We want to get you and the youth you work with outside and learning about the wild wonders in our preserves! Whether your organization is a summer school group, neighborhood organization, or youth community engagement program, we want to talk to you! See our information packet here or download below for details and contact us for more information!



Highlighting Education in the preserves

As a supporting partner, the Garden Club of New Haven made a significant contribution to this effort by developing and teaching a curriculum for school children at the Long Wharf Nature Preserve (found here). The Long Wharf Nature Preserve has been used as a site for Horseshoe crab research by Sacred Heart University and on any given school day you may find students from the Sound School in the Preserve participating in other research studies. 

Mary Beth Decker - Walk at the Wharf - Jellyfish exploration - 6.20.15


Pond Lily Nature Preserve now sports two camera stations to help us document the coming changes as we remove the 100+ year-old dam on the West River. Click here to read more about it! Or see what photos have been taken so far.

Pond Lily - dam, fishway


Conservation activities abound at the Quinnipiac Meadows Nature Preserve. Between the recent installation of a bat box at the Preserve, our very active osprey nests (see photo below), and the thriving native trees planted last fall, the Preserve is fast becoming an even better place for wildlife and native ecosystems (for people too!).
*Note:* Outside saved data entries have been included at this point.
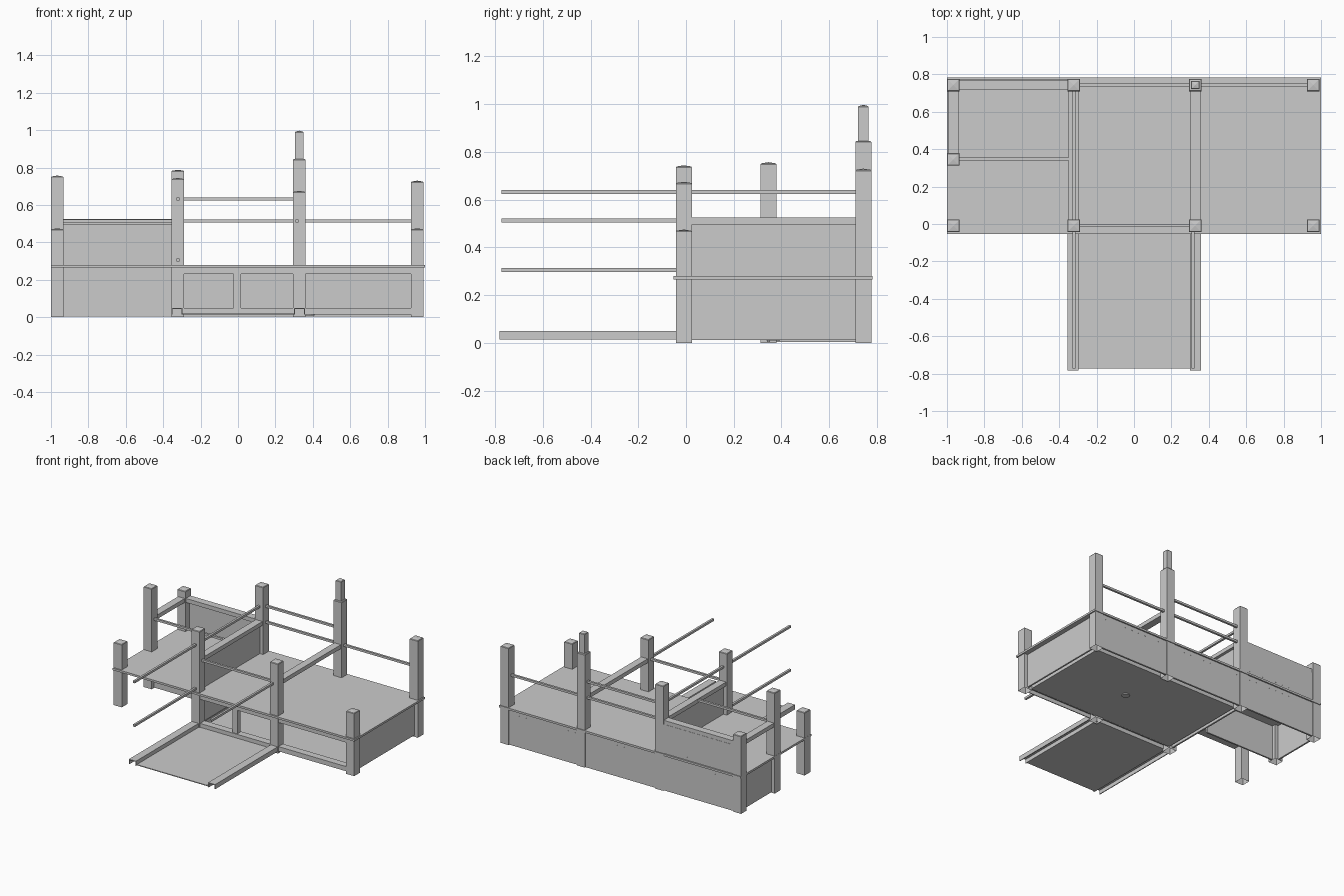
import bpy, bmesh
from mathutils import Vector

if "Cube" in bpy.data.objects:
    bpy.data.objects.remove(bpy.data.objects["Cube"])


def mesh_object(name, bm):
    bmesh.ops.recalc_face_normals(bm, faces=bm.faces)
    me = bpy.data.meshes.new(name)
    bm.to_mesh(me)
    bm.free()
    ob = bpy.data.objects.new(name, me)
    bpy.context.collection.objects.link(ob)
    return ob


def box(name, x0, x1, y0, y1, z0, z1):
    bm = bmesh.new()
    bmesh.ops.create_cube(bm, size=1)
    for v in bm.verts:
        v.co = Vector(((x0 + x1) / 2 + v.co.x * (x1 - x0),
                       (y0 + y1) / 2 + v.co.y * (y1 - y0),
                       (z0 + z1) / 2 + v.co.z * (z1 - z0)))
    return mesh_object(name, bm)


def post(name, x, y, z0, top, w=0.067):
    # hollow square post, open below, with a shallow pyramid top
    bm = bmesh.new()
    rings = []
    for r, z in ((w / 2, z0), (w / 2, top - 0.009), (w / 2 - 0.003, top - 0.005)):
        rings.append([bm.verts.new((x + sx * r, y + sy * r, z))
                      for sx, sy in ((-1, -1), (1, -1), (1, 1), (-1, 1))])
    tip = bm.verts.new((x, y, top))
    for i in range(4):
        j = (i + 1) % 4
        for a, b in zip(rings, rings[1:]):
            bm.faces.new((a[i], a[j], b[j], b[i]))
        bm.faces.new((rings[-1][i], rings[-1][j], tip))
    return mesh_object(name, bm)


def rail_x(name, x0, x1, y, z, w=0.016, h=0.016):
    return box(name, x0, x1, y - w / 2, y + w / 2, z - h / 2, z + h / 2)


def rail_y(name, x, y0, y1, z, w=0.016, h=0.016):
    return box(name, x - w / 2, x + w / 2, y0, y1, z - h / 2, z + h / 2)


def channel(name, x0, x1, y0, y1, along_x, z0=0.015, z1=0.05, t=0.006):
    # beam with an upside-down U section
    box(name + "_top", x0, x1, y0, y1, z1 - t, z1)
    if along_x:
        box(name + "_leg_a", x0, x1, y0, y0 + t, z0, z1 - t)
        box(name + "_leg_b", x0, x1, y1 - t, y1, z0, z1 - t)
    else:
        box(name + "_leg_a", x0, x0 + t, y0, y1, z0, z1 - t)
        box(name + "_leg_b", x1 - t, x1, y0, y1, z0, z1 - t)


L, M, R, E = -0.966, -0.322, 0.327, 0.958      # post columns
F, C, B = -0.009, 0.345, 0.743                 # post rows
H = 0.0335                                     # half post width

# posts
for name, x, y, top in (
        ("post_front_left", L, F, 0.475), ("post_middle_left", L, C, 0.757),
        ("post_back_left", L, B, 0.585), ("post_front_inner_left", M, F, 0.744),
        ("post_back_inner_left", M, B, 0.788), ("post_front_inner_right", R, F, 0.675),
        ("post_back_inner_right", R, B, 0.85), ("post_front_right", E, F, 0.475),
        ("post_back_right", E, B, 0.73)):
    post(name, x, y, 0.0, top)
post("mast_extension", R, B, 0.83, 0.997, 0.045)

# deck and lower floor with its raised edges
box("deck", -1.0, 1.0, -0.053, 0.782, 0.265, 0.28)
x0, x1, y0, y1 = M + H - 0.008, E - H, F + H - 0.005, B - H
box("lower_floor", x0, x1, y0, y1, 0.015, 0.021)
for name, a, b, c, d in (("left", x0, x0 + 0.006, y0, y1), ("right", x1 - 0.006, x1, y0, y1),
                         ("back", x0, x1, y1 - 0.006, y1)):
    box(f"floor_edge_{name}", a, b, c, d, 0.021, 0.045)

# lower walls; those of the left box reach almost to the ground
T = 0.006
for i, (a, b, z) in enumerate(((L, M, 0.003), (M, R, 0.003), (R, E, 0.003))):
    box(f"back_wall_{i}", a + H, b - H, B + 0.016, B + 0.029, z, 0.265)
box("right_wall", E - T, E + T, F + H, B - H, 0.012, 0.265)
box("partition_wall", M - T, M + T, F + H, B - H, 0.012, 0.265)
box("left_box_wall", L - T, L + T, C + H, B - H, 0.003, 0.265)
box("front_box_wall", L + H, M - H, C - T, C + T, 0.003, 0.265)

# open front frames
for i, (a, b) in enumerate(((M, R), (R, E))):
    channel(f"front_frame_bottom_{i}", a + H, b - H, F - 0.027, F + 0.027, True)
    box(f"front_frame_top_{i}", a + H, b - H, F - 0.027, F + 0.027, 0.23, 0.265)
box("front_mullion", -0.025, 0.015, F - 0.02, F + 0.02, 0.05, 0.23)

# upper walls of the raised corner, with wide handrails
box("upper_back_wall", L + H, M - H, B + 0.016, B + 0.029, 0.28, 0.497)
box("upper_partition", M - T, M + T, F + H, B - H, 0.28, 0.497)
rail_x("back_handrail", L + H, M - H, B, 0.511, 0.055, 0.03)
for name, x, y in (("left_handrail", L, C), ("partition_handrail", M, F),
                   ("right_handrail", R, F)):
    rail_y(name, x, y + H, B - H, 0.511, 0.055, 0.03)

# thin rails between posts
rail_x("corner_thin_rail", L + H, M - 0.027, C + 0.002, 0.513)
rail_x("back_rail_high", M + H, R - H, B, 0.632)
rail_x("back_rail_low", M + H, R - H, B, 0.513)
rail_x("back_rail_right", R + H, E - H, B, 0.513)
rail_x("front_rail", M + H, R - H, F, 0.513)
rail_y("side_rail_high", M, F + H, B - H, 0.632)

# long rails reaching forward over the ramp
for name, x, z in (("long_rail_high", M, 0.632), ("long_rail_low", M, 0.305),
                   ("long_rail_right", R - 0.012, 0.513)):
    rail_y(name, x, -0.772, F - H, z)

# ramp: plate between two inverted channels
box("ramp_plate", -0.297, 0.3, -0.772, F - 0.027, 0.015, 0.021)
channel("ramp_left_beam", -0.355, -0.297, -0.782, F - H, False)
channel("ramp_right_beam", 0.3, 0.358, -0.782, F - H, False)


# small screw heads along the back, and the drain in the floor
def disc(name, x, y, z, r, d, axis_y):
    bm = bmesh.new()
    bmesh.ops.create_cone(bm, cap_ends=True, segments=16 if r > 0.01 else 6,
                          radius1=r, radius2=r, depth=d)
    for v in bm.verts:
        c = v.co.copy()
        v.co = Vector((x, y, z)) + (Vector((c.x, c.z, c.y)) if axis_y else c)
    return mesh_object(name, bm)


for z, x_start, n in ((0.235, -0.9, 32), (0.3, -0.9, 10)):
    for i in range(n):
        disc("back_screw", x_start + i * 0.058, B + 0.029, z, 0.003, 0.003, True)
disc("floor_drain", 0.38, 0.365, 0.014, 0.028, 0.01, False)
Osprey land platform - Photo credit - Chung-leong Chan

Photo credit: Chung-leong Chan



Education Information Packet 2015309.7 KB